(Dataset items)
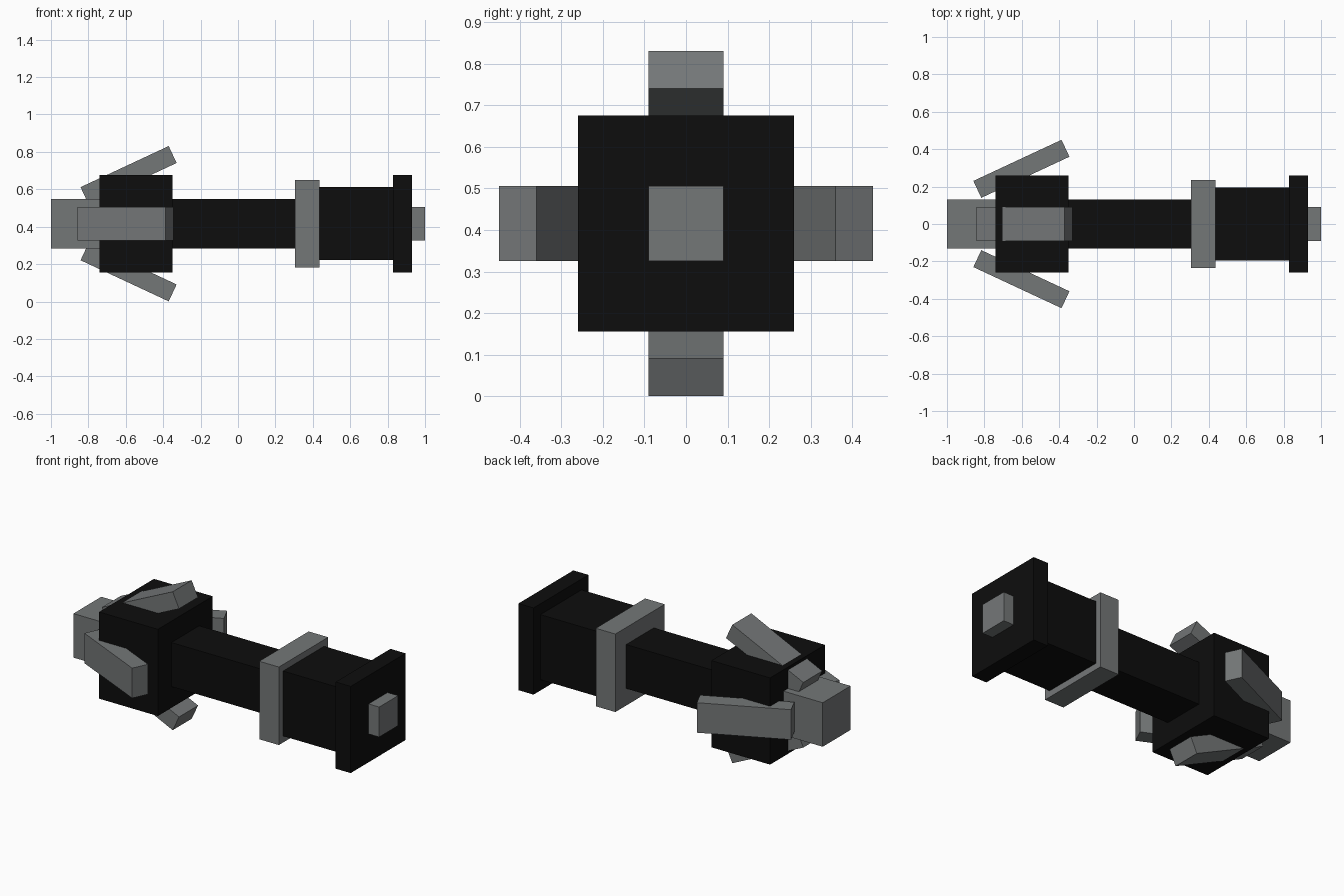
import bpy
import math
from mathutils import Matrix

if "Cube" in bpy.data.objects:
    bpy.data.objects.remove(bpy.data.objects["Cube"])

AXIS_Z = 0.416


def material(name, rgb):
    m = bpy.data.materials.new(name)
    m.diffuse_color = (*rgb, 1.0)
    m.use_nodes = True
    m.node_tree.nodes["Principled BSDF"].inputs["Base Color"].default_value = m.diffuse_color
    return m


BLACK = material("matte_black", (0.004, 0.004, 0.004))
GREY = material("metal_grey", (0.175, 0.185, 0.187))


def box(name, size, matrix, mat):
    bpy.ops.mesh.primitive_cube_add(size=1)
    ob = bpy.context.object
    ob.name = name
    ob.data.transform(matrix @ Matrix.Diagonal((*size, 1.0)))
    ob.data.materials.append(mat)
    return ob


# Square sections along the main axis: name, x start, x end, half width, colour
sections = [
    ("front_tip", -1.0, -0.74, 0.132, GREY),
    ("head_block", -0.74, -0.35, 0.26, BLACK),
    ("shaft", -0.35, 0.305, 0.132, BLACK),
    ("collar", 0.305, 0.435, 0.234, GREY),
    ("grip", 0.435, 0.83, 0.195, BLACK),
    ("end_flange", 0.83, 0.93, 0.26, BLACK),
    ("end_nub", 0.93, 1.0, 0.09, GREY),
]
for name, x0, x1, half, mat in sections:
    place = Matrix.Translation(((x0 + x1) / 2, 0, AXIS_Z))
    box(name, (x1 - x0, 2 * half, 2 * half), place, mat)

# Four slanted fins flaring away from the tip, turned around the main axis
fins = [("top_fin", 0, -0.585, 0.26), ("left_fin", 90, -0.602, 0.295),
        ("bottom_fin", 180, -0.585, 0.26), ("right_fin", 270, -0.602, 0.295)]
for name, turn, x, offset in fins:
    place = (Matrix.Translation((0, 0, AXIS_Z))
             @ Matrix.Rotation(math.radians(turn), 4, 'X')
             @ Matrix.Translation((x, 0, offset))
             @ Matrix.Rotation(math.radians(-25), 4, 'Y'))
    box(name, (0.52, 0.18, 0.1), place, GREY)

■ Work instruction ■
Would you reproduce the lines above, from the very first through the line containing "(0.004, 0.004, 0.004))", exactly and without the pictures?

■ Reply ■
import bpy
import math
from mathutils import Matrix

if "Cube" in bpy.data.objects:
    bpy.data.objects.remove(bpy.data.objects["Cube"])

AXIS_Z = 0.416


def material(name, rgb):
    m = bpy.data.materials.new(name)
    m.diffuse_color = (*rgb, 1.0)
    m.use_nodes = True
    m.node_tree.nodes["Principled BSDF"].inputs["Base Color"].default_value = m.diffuse_color
    return m


BLACK = material("matte_black", (0.004, 0.004, 0.004))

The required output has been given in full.